Majorities in both parties said those issues should be top priorities, though Democrats were a bit likelier than Republicans to say so.
With Obama ending the GOP's eight-year hold on the White House under President Bush and about to become the first black president, the AP-GfK poll showed three quarters saying the election made them feel hopeful, six in 10 feeling proud and half expressing excitement.
Though Democrats were far likelier to express those emotions, such feelings were not limited to them. Among Republicans, half said they were hopeful, one third proud and nearly a fifth said they were excited about the election results. Another quarter in the GOP said they were depressed.
Until the weakening economy replaced Iraq as the top problem in public opinion polls nearly a year ago, Obama's pledge to set a timetable from withdrawing troops from the war was his highest-profile issue.
But the AP-GfK poll also underscored the enduring partisan split over the war. Two-thirds of Democrats want a troop withdrawal to be a top Obama priority, compared with just three in 10 Republicans.
Half also said they wanted universal health care coverage to be a No. 1 priority, again with far more Democrats than Republicans citing it as a top goal.
Nearly three-quarters said they'd like Obama to name some Republicans in his Cabinet, as the Democrat has said he would do.
Most also expressed no problem with the lock Democrats will have on Washington beginning next year. Four in 10 said Democratic control of the White House and Congress will be good for the country while another two in 10 said it would make no difference. Only a third said it would hurt.
The AP-GfK poll was conducted Nov. 6-10 and involved cell and landline telephone interviews with 1,001 adults. It has a margin of sampling error of plus or minus 3.1 percentage points.

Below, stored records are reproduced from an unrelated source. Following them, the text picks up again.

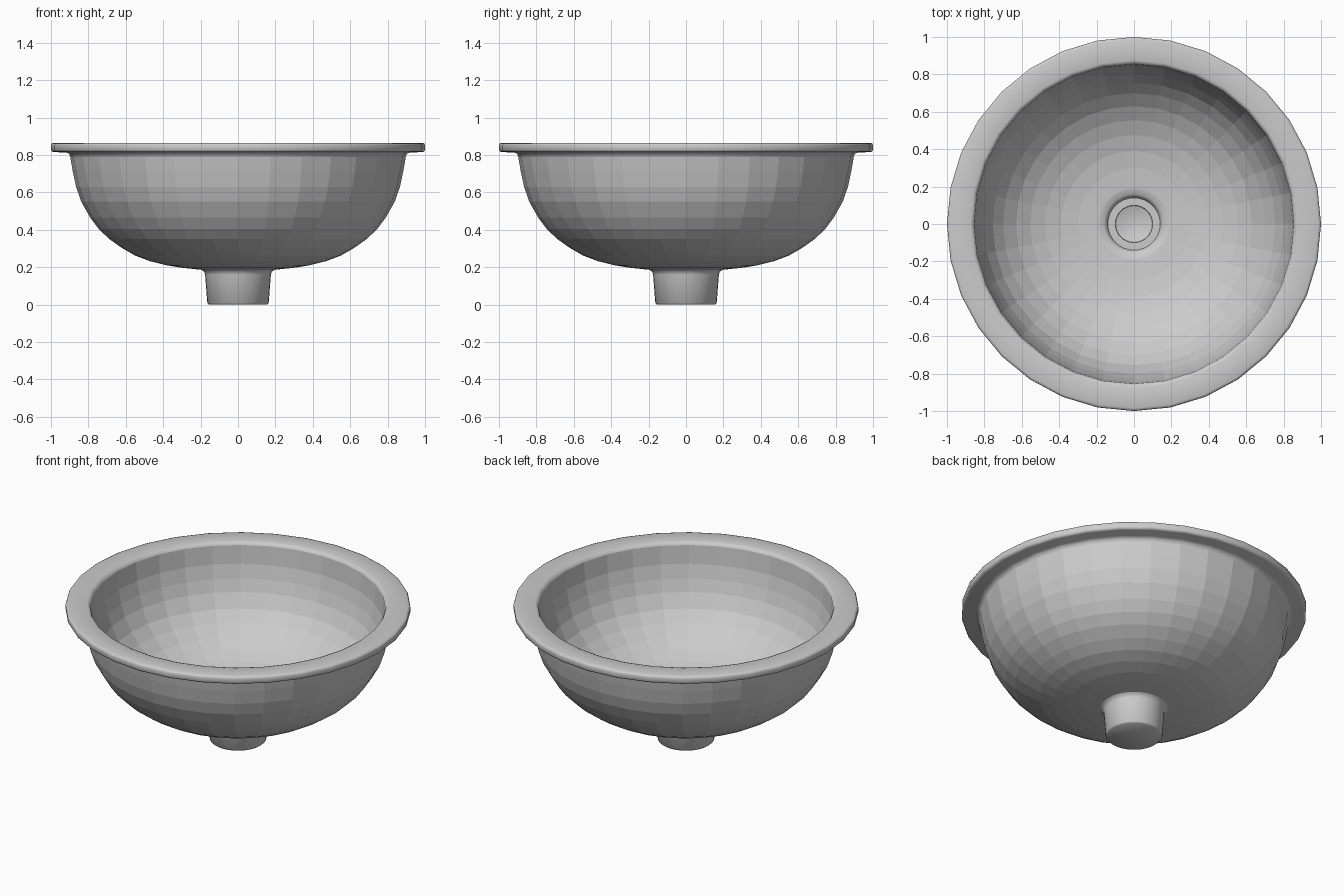
import bpy, bmesh, math

if "Cube" in bpy.data.objects:
    bpy.data.objects.remove(bpy.data.objects["Cube"])

SEGMENTS = 32


def lathe(name, profile, smooth_test):
    """Revolve an (r, z) profile about z; points with r = 0 become poles."""
    bm = bmesh.new()
    rings = []
    for r, z in profile:
        if r == 0:
            rings.append([bm.verts.new((0, 0, z))] * SEGMENTS)
        else:
            rings.append([bm.verts.new((r * math.cos(2 * math.pi * i / SEGMENTS),
                                        r * math.sin(2 * math.pi * i / SEGMENTS), z))
                          for i in range(SEGMENTS)])
    for k in range(len(rings) - 1):
        a, b = rings[k], rings[k + 1]
        for i in range(SEGMENTS):
            j = (i + 1) % SEGMENTS
            quad = list(dict.fromkeys((a[i], a[j], b[j], b[i])))
            bm.faces.new(quad).smooth = smooth_test(k)
    bmesh.ops.recalc_face_normals(bm, faces=bm.faces)
    mesh = bpy.data.meshes.new(name)
    bm.to_mesh(mesh)
    bm.free()
    obj = bpy.data.objects.new(name, mesh)
    bpy.context.collection.objects.link(obj)
    return obj


# drain stub and its fillet into the bowl
stub = [(0, 0), (0.155, 0), (0.164, 0.008), (0.176, 0.16), (0.181, 0.176), (0.195, 0.186)]
# outer bowl, from the bottom up
outer = [(0.30, 0.197), (0.38, 0.21), (0.47, 0.232), (0.55, 0.262), (0.62, 0.302),
         (0.69, 0.352), (0.745, 0.405), (0.79, 0.465), (0.838, 0.55), (0.866, 0.63),
         (0.885, 0.72)]
# rounded rim
rim = [(0.897, 0.79), (0.903, 0.806), (0.92, 0.814), (0.985, 0.815), (0.995, 0.819),
       (1.0, 0.828), (1.0, 0.852), (0.996, 0.861), (0.985, 0.865), (0.875, 0.865),
       (0.862, 0.86), (0.855, 0.845)]
# inner bowl, from the top down
inner = [(0.845, 0.73), (0.825, 0.645), (0.80, 0.57), (0.755, 0.485), (0.70, 0.42),
         (0.63, 0.358), (0.555, 0.312), (0.475, 0.277), (0.39, 0.252), (0.30, 0.237),
         (0.19, 0.228)]
# sunken drain seat and shallow dish
drain = [(0.16, 0.222), (0.146, 0.21), (0.14, 0.19), (0.10, 0.19), (0.098, 0.18),
         (0.06, 0.168), (0, 0.162)]

n1 = len(stub)
n2 = n1 + len(outer)
n3 = n2 + len(rim)
n4 = n3 + len(inner)


def is_smooth(k):
    return k < n1 - 1 or n2 <= k < n3 - 1 or k >= n4 - 1


basin = lathe("sink_basin", stub + outer + rim + inner + drain, is_smooth)

# keep the hard corners of the stub, rim and drain crisp
for e in basin.data.edges:
    e.use_edge_sharp = False
bm = bmesh.new()
bm.from_mesh(basin.data)
for e in bm.edges:
    if len(e.link_faces) == 2 and e.calc_face_angle(0) > math.radians(50):
        e.smooth = False
bm.to_mesh(basin.data)
bm.free()
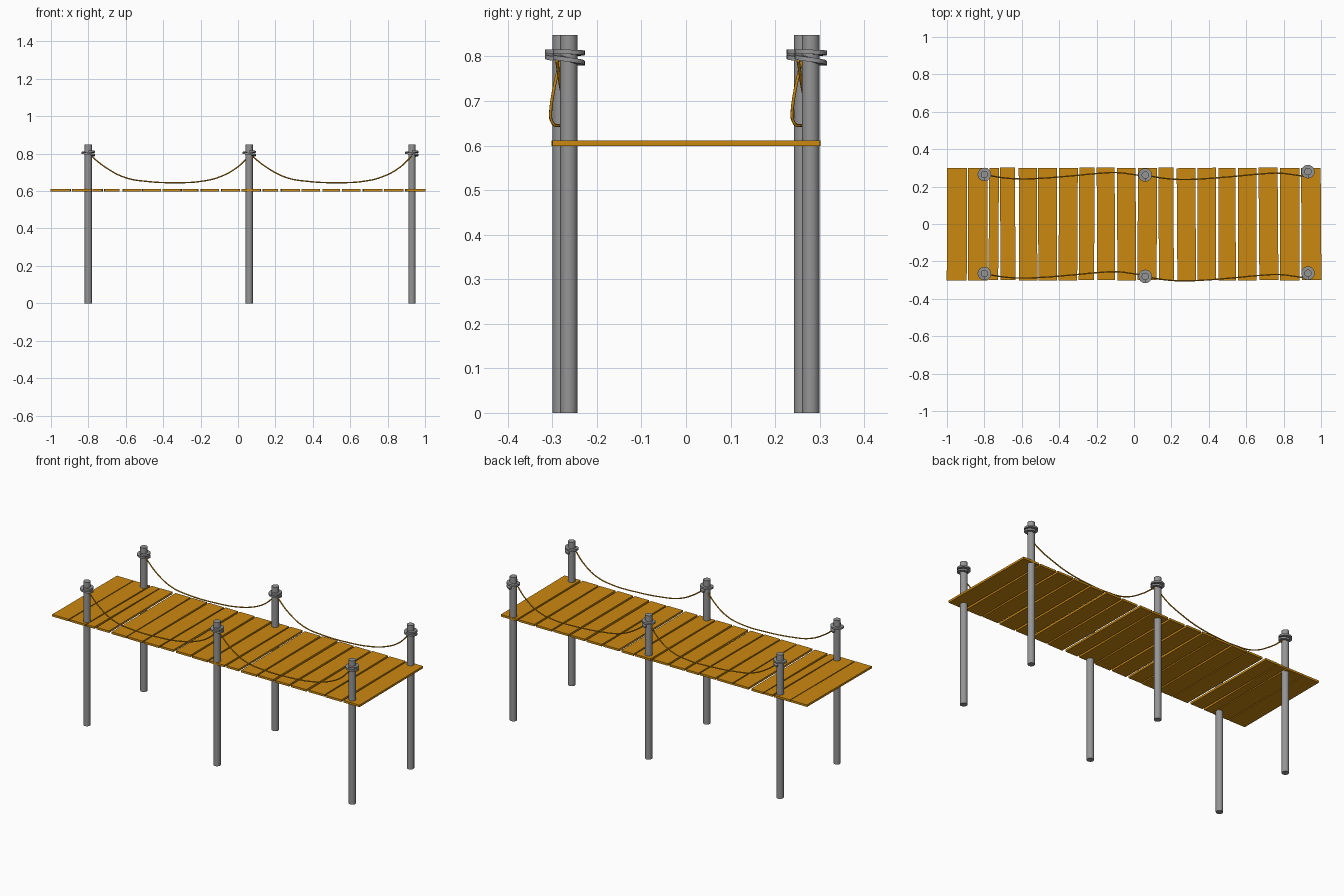
import bpy, bmesh, math, random
from mathutils import Matrix, Vector

cube = bpy.data.objects.get("Cube")
if cube:
    bpy.data.objects.remove(cube, do_unlink=True)
random.seed(4)


def make_material(name, colour):
    mat = bpy.data.materials.new(name)
    mat.use_nodes = True
    mat.diffuse_color = colour
    node = next(n for n in mat.node_tree.nodes if n.type == 'BSDF_PRINCIPLED')
    node.inputs["Base Color"].default_value = colour
    return mat


orange_wood = make_material("orange_wood", (0.60, 0.25, 0.005, 1))
post_grey = make_material("post_grey", (0.30, 0.30, 0.30, 1))


def add_object(name, data, material):
    obj = bpy.data.objects.new(name, data)
    bpy.context.collection.objects.link(obj)
    data.materials.append(material)
    return obj


def mesh_object(name, bm, material, smooth=False):
    bmesh.ops.recalc_face_normals(bm, faces=bm.faces)
    mesh = bpy.data.meshes.new(name)
    bm.to_mesh(mesh)
    bm.free()
    obj = add_object(name, mesh, material)
    if smooth:
        bpy.ops.object.select_all(action='DESELECT')
        obj.select_set(True)
        bpy.context.view_layer.objects.active = obj
        bpy.ops.object.shade_smooth_by_angle(angle=math.radians(35))
    return obj


def plank(index, left, right):
    bm = bmesh.new()
    turn = Matrix.Rotation(math.radians(random.uniform(-0.5, 0.5)), 4, 'Z')
    place = Matrix.Translation(((left + right) / 2, random.uniform(-0.002, 0.002), 0.605))
    size = Matrix.Diagonal((right - left, 0.6, 0.012, 1))
    bmesh.ops.create_cube(bm, size=1, matrix=place @ turn @ size)
    mesh_object(f"plank_{index}", bm, orange_wood)


def post(name, x, y):
    bm = bmesh.new()
    bmesh.ops.create_cone(bm, cap_ends=True, segments=20, radius1=0.0195, radius2=0.0195,
                          depth=0.848, matrix=Matrix.Translation((x, y, 0.424)))
    mesh_object(name, bm, post_grey, smooth=True)


def coil(name, x, y):
    # Flat band wound one and a half turns, sagging toward its loose end
    bm = bmesh.new()
    steps, previous = 36, None
    for i in range(steps + 1):
        t = i / steps
        angle = math.pi * (3 * t - 0.5)
        z = 0.811 - 0.026 * t * t
        ring = [bm.verts.new((x + r * math.cos(angle), y + r * math.sin(angle), z + h))
                for r, h in ((0.018, -0.005), (0.036, -0.005), (0.036, 0.005), (0.018, 0.005))]
        if previous:
            for k in range(4):
                n = (k + 1) % 4
                bm.faces.new((previous[k], previous[n], ring[n], ring[k]))
        else:
            bm.faces.new(ring)
        previous = ring
    bm.faces.new(previous)
    mesh_object(name, bm, post_grey, smooth=True)


def rope(name, start, end):
    # Sagging span: fraction along, sideways drift from the start, height
    path = [(0, 0, 0.80), (0.11, -0.017, 0.725), (0.23, -0.024, 0.672), (0.36, -0.02, 0.652),
            (0.55, -0.007, 0.645), (0.7, 0.005, 0.652), (0.82, 0.01, 0.677),
            (0.93, -0.001, 0.73), (1, -0.01, 0.79)]
    curve = bpy.data.curves.new(name, 'CURVE')
    curve.dimensions = '3D'
    curve.bevel_depth = 0.0035
    curve.bevel_resolution = 2
    curve.resolution_u = 6
    curve.use_fill_caps = True
    spline = curve.splines.new('BEZIER')
    spline.bezier_points.add(len(path) - 1)
    a, b = Vector(start), Vector(end)
    for point, (t, drift, z) in zip(spline.bezier_points, path):
        point.co = (a.x + (b.x - a.x) * t, a.y + drift, z)
        point.handle_left_type = point.handle_right_type = 'AUTO'
    add_object(name, curve, orange_wood)


# Deck planks, given by their left and right edges
edges = [(-1, -0.893), (-0.888, -0.783), (-0.776, -0.724), (-0.715, -0.635), (-0.615, -0.518),
         (-0.512, -0.412), (-0.402, -0.302), (-0.294, -0.212), (-0.198, -0.102),
         (-0.09, 0.01), (0.02, 0.122), (0.132, 0.212), (0.23, 0.33), (0.34, 0.438),
         (0.452, 0.544), (0.556, 0.656), (0.668, 0.77), (0.78, 0.884), (0.895, 1)]
for i, (left, right) in enumerate(edges):
    plank(i + 1, left, right)

# Posts with coils, and the ropes between them
rows = {"front": [(-0.8, -0.265), (0.06, -0.28), (0.93, -0.263)],
        "back": [(-0.8, 0.265), (0.06, 0.262), (0.93, 0.28)]}
for side, spots in rows.items():
    for label, (x, y) in zip(("right", "middle", "left"), spots):
        post(f"{side}_{label}_post", x, y)
        coil(f"{side}_{label}_coil", x, y)
    for label, a, b in zip(("right", "left"), spots, spots[1:]):
        rope(f"{side}_{label}_rope", a, b)
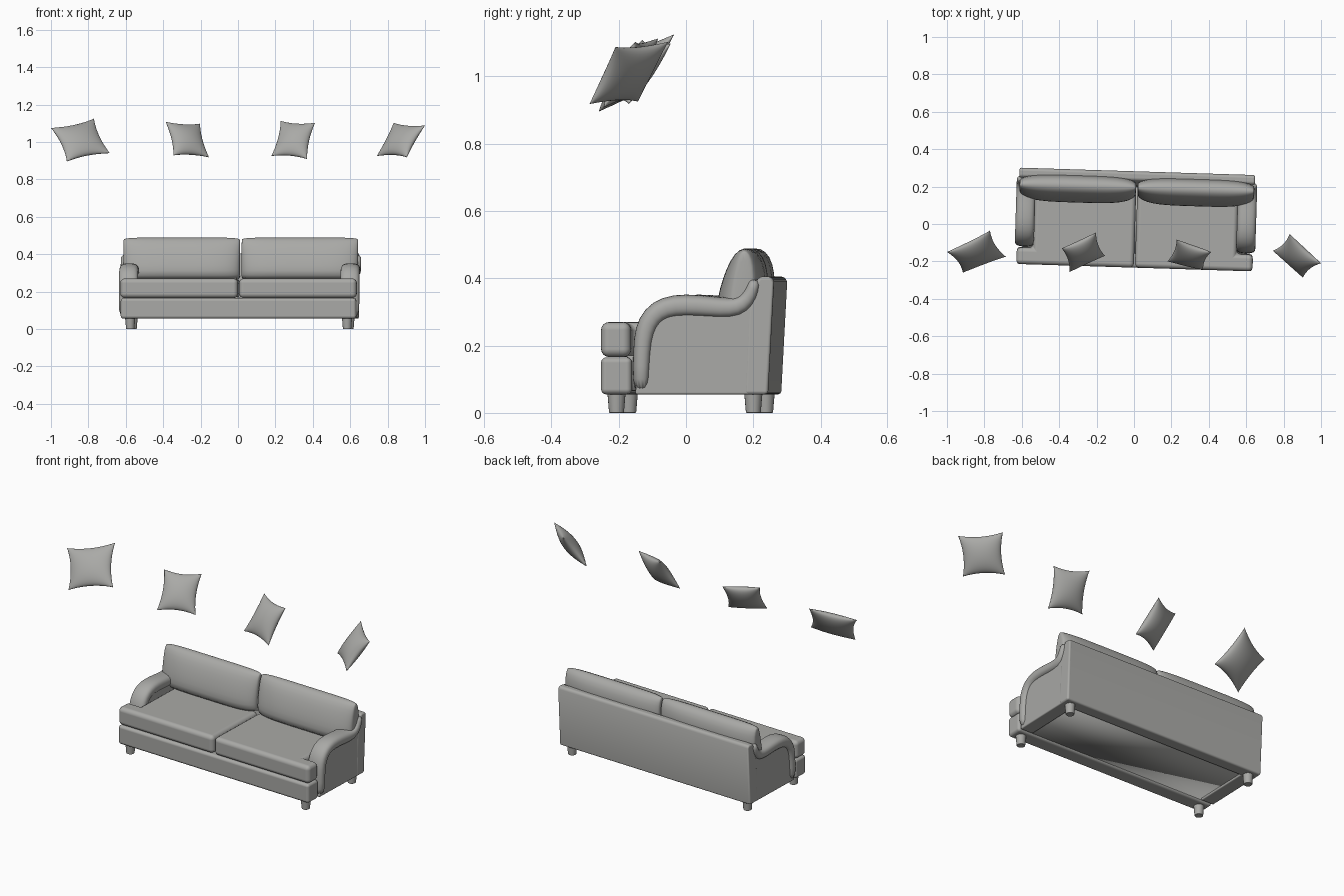
import bpy, bmesh, math
from mathutils import Matrix, Vector

cube = bpy.data.objects.get("Cube")
if cube:
    bpy.data.objects.remove(cube, do_unlink=True)

fabric = bpy.data.materials.new("grey fabric")
fabric.use_nodes = True
GREY = (0.4, 0.4, 0.385, 1)
fabric.diffuse_color = GREY
fabric.node_tree.nodes["Principled BSDF"].inputs["Base Color"].default_value = GREY

# The sofa stands slightly turned
SOFA = Matrix.Translation((0.01, 0.0235, 0)) @ Matrix.Rotation(math.radians(-1.8), 4, 'Z')


def finish(name, bm, matrix=SOFA, bevel=0, subsurf=0):
    bmesh.ops.recalc_face_normals(bm, faces=bm.faces)
    for f in bm.faces:
        f.smooth = True
    mesh = bpy.data.meshes.new(name)
    bm.to_mesh(mesh)
    bm.free()
    mesh.materials.append(fabric)
    ob = bpy.data.objects.new(name, mesh)
    bpy.context.collection.objects.link(ob)
    ob.matrix_world = matrix
    if bevel:
        m = ob.modifiers.new("round", 'BEVEL')
        m.width, m.segments, m.harden_normals = bevel, 4, True
        m.limit_method, m.angle_limit = 'ANGLE', math.radians(35)
    if subsurf:
        ob.modifiers.new("smooth", 'SUBSURF').levels = subsurf
        ob.modifiers["smooth"].render_levels = subsurf
    return ob


def prism(name, outline, offset, bevel):
    """Extrude a closed 3D outline along offset."""
    bm = bmesh.new()
    face = bm.faces.new([bm.verts.new(p) for p in outline])
    new = bmesh.ops.extrude_face_region(bm, geom=[face])["geom"]
    bmesh.ops.translate(bm, vec=offset, verts=[v for v in new if isinstance(v, bmesh.types.BMVert)])
    return finish(name, bm, bevel=bevel)


def box(name, x0, x1, y0, y1, z0, z1, bevel):
    return prism(name, [(x0, y0, z0), (x1, y0, z0), (x1, y1, z0), (x0, y1, z0)], (0, 0, z1 - z0), bevel)


def loft(name, rings, subsurf=1):
    """Skin a list of equal rings and cap both ends."""
    bm = bmesh.new()
    rows = [[bm.verts.new(p) for p in r] for r in rings]
    n = len(rows[0])
    for a, b in zip(rows, rows[1:]):
        for i in range(n):
            j = (i + 1) % n
            bm.faces.new((a[i], a[j], b[j], b[i]))
    bm.faces.new(rows[0])
    bm.faces.new(rows[-1])
    return finish(name, bm, subsurf=subsurf)


# Base: front rail, recessed underside and back
box("front_rail", -0.63, 0.63, -0.257, -0.165, 0.055, 0.165, 0.016)
box("seat_base", -0.6, 0.6, -0.18, 0.2, 0.066, 0.17, 0)
back = [(0.17, 0.055), (0.24, 0.055), (0.258, 0.39), (0.25, 0.405),
        (0.215, 0.405), (0.2, 0.385), (0.18, 0.3)]
prism("back_panel", [(-0.63, y, z) for y, z in back], (1.26, 0, 0), 0.01)

arm_side = [(-0.155, 0.055), (0.235, 0.055), (0.24, 0.39), (0.2, 0.39), (0.17, 0.32),
            (0.13, 0.31), (-0.05, 0.32), (-0.1, 0.3), (-0.135, 0.25)]
# Arm roll: y, z, half thickness
arm_path = [(-0.137, 0.057, 0.026), (-0.136, 0.14, 0.027), (-0.132, 0.22, 0.03),
            (-0.118, 0.268, 0.033), (-0.088, 0.303, 0.034), (-0.04, 0.319, 0.035),
            (0.03, 0.318, 0.034), (0.1, 0.311, 0.033), (0.15, 0.312, 0.032),
            (0.18, 0.335, 0.028), (0.196, 0.37, 0.022), (0.202, 0.4, 0.018)]
back_profile = [(0.085, 0.262), (0.078, 0.31), (0.09, 0.37), (0.11, 0.43), (0.135, 0.475),
                (0.165, 0.494), (0.2, 0.482), (0.222, 0.445), (0.23, 0.38), (0.215, 0.31), (0.19, 0.262)]

for side, word in ((1, "left"), (-1, "right")):
    # Arm panel and the rolled top that sweeps over it
    prism("arm_panel_" + word, [(side * 0.55, y, z) for y, z in arm_side], (side * 0.078, 0, 0), 0.006)
    rings = []
    for i, (y, z, t) in enumerate(arm_path):
        a, b = arm_path[max(i - 1, 0)], arm_path[min(i + 1, len(arm_path) - 1)]
        d = Vector((b[0] - a[0], b[1] - a[1])).normalized()
        ring = []
        for k in range(16):
            ang = math.tau * k / 16
            c, s = math.cos(ang), math.sin(ang)
            w = math.copysign(abs(c) ** 0.75, c) * 0.052
            h = math.copysign(abs(s) ** 0.75, s) * t
            ring.append((side * (0.592 + w), y - d.y * h, z + d.x * h))
        rings.append(ring)
    loft("arm_roll_" + word, rings)

    # Seat cushion that wraps round the front of the arm
    t_shape = [(0.003, -0.257), (0.632, -0.257), (0.632, -0.168), (0.545, -0.168), (0.545, 0.15), (0.003, 0.15)]
    prism("seat_cushion_" + word, [(side * x, y, 0.166) for x, y in t_shape], (0, 0, 0.104), 0.024)

    # Plump back cushion, thinner towards its ends
    rings = []
    for k in range(-12, 13):
        u = math.sin(k / 12 * math.pi / 2)
        sy = 0.35 + 0.65 * (1 - abs(u) ** 4) ** 0.5
        sz = 0.9 + 0.1 * (1 - abs(u) ** 8) ** 0.5
        rings.append([(side * (0.316 + 0.312 * u), 0.17 + (y - 0.17) * sy, 0.375 + (z - 0.375) * sz)
                      for y, z in back_profile])
    loft("back_cushion_" + word, rings)

    # Tapered round feet
    for y, end in ((-0.212, "front"), (0.195, "back")):
        bm = bmesh.new()
        bmesh.ops.create_cone(bm, cap_ends=True, segments=20, radius1=0.022, radius2=0.028, depth=0.07,
                              matrix=Matrix.Translation((side * 0.58, y, 0.035)))
        finish(f"foot_{end}_{word}", bm, bevel=0.003)


def pillow(name, tl, tr, br, bl, n=20, half=0.038):
    """Soft square pillow between four corners, with drawn-in edges."""
    tl, tr, br, bl = map(Vector, (tl, tr, br, bl))
    normal = (tr - tl).cross(bl - tl).normalized()
    bm = bmesh.new()
    for sign in (1, -1):
        grid = []
        for i in range(n + 1):
            row = []
            for j in range(n + 1):
                u, v = -math.cos(math.pi * i / n), -math.cos(math.pi * j / n)
                fu, fv = max(0, 1 - u * u), max(0, 1 - v * v)
                a, b = (u * (1 - 0.13 * fv) + 1) / 2, (v * (1 - 0.13 * fu) + 1) / 2
                p = tl.lerp(tr, a).lerp(bl.lerp(br, a), b)
                row.append(bm.verts.new(p + normal * sign * half * (fu * fv) ** 0.5))
            grid.append(row)
        for i in range(n):
            for j in range(n):
                bm.faces.new((grid[i][j], grid[i + 1][j], grid[i + 1][j + 1], grid[i][j + 1]))
    bmesh.ops.remove_doubles(bm, verts=bm.verts, dist=0.0002)
    finish(name, bm, Matrix.Identity(4))


# Four loose pillows floating above the sofa
pillow("pillow_far_right", (-1, -0.15, 1.075), (-0.77, -0.035, 1.125), (-0.685, -0.175, 0.94), (-0.915, -0.26, 0.895))
pillow("pillow_right", (-0.387, -0.13, 1.108), (-0.203, -0.045, 1.098), (-0.155, -0.17, 0.918), (-0.345, -0.257, 0.928))
pillow("pillow_left", (0.228, -0.083, 1.113), (0.412, -0.15, 1.103), (0.37, -0.245, 0.908), (0.178, -0.2, 0.925))
pillow("pillow_far_left", (0.832, -0.053, 1.103), (1, -0.21, 1.088), (0.903, -0.287, 0.918), (0.742, -0.143, 0.925))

AP News Survey Specialist Dennis Junius contributed to this report.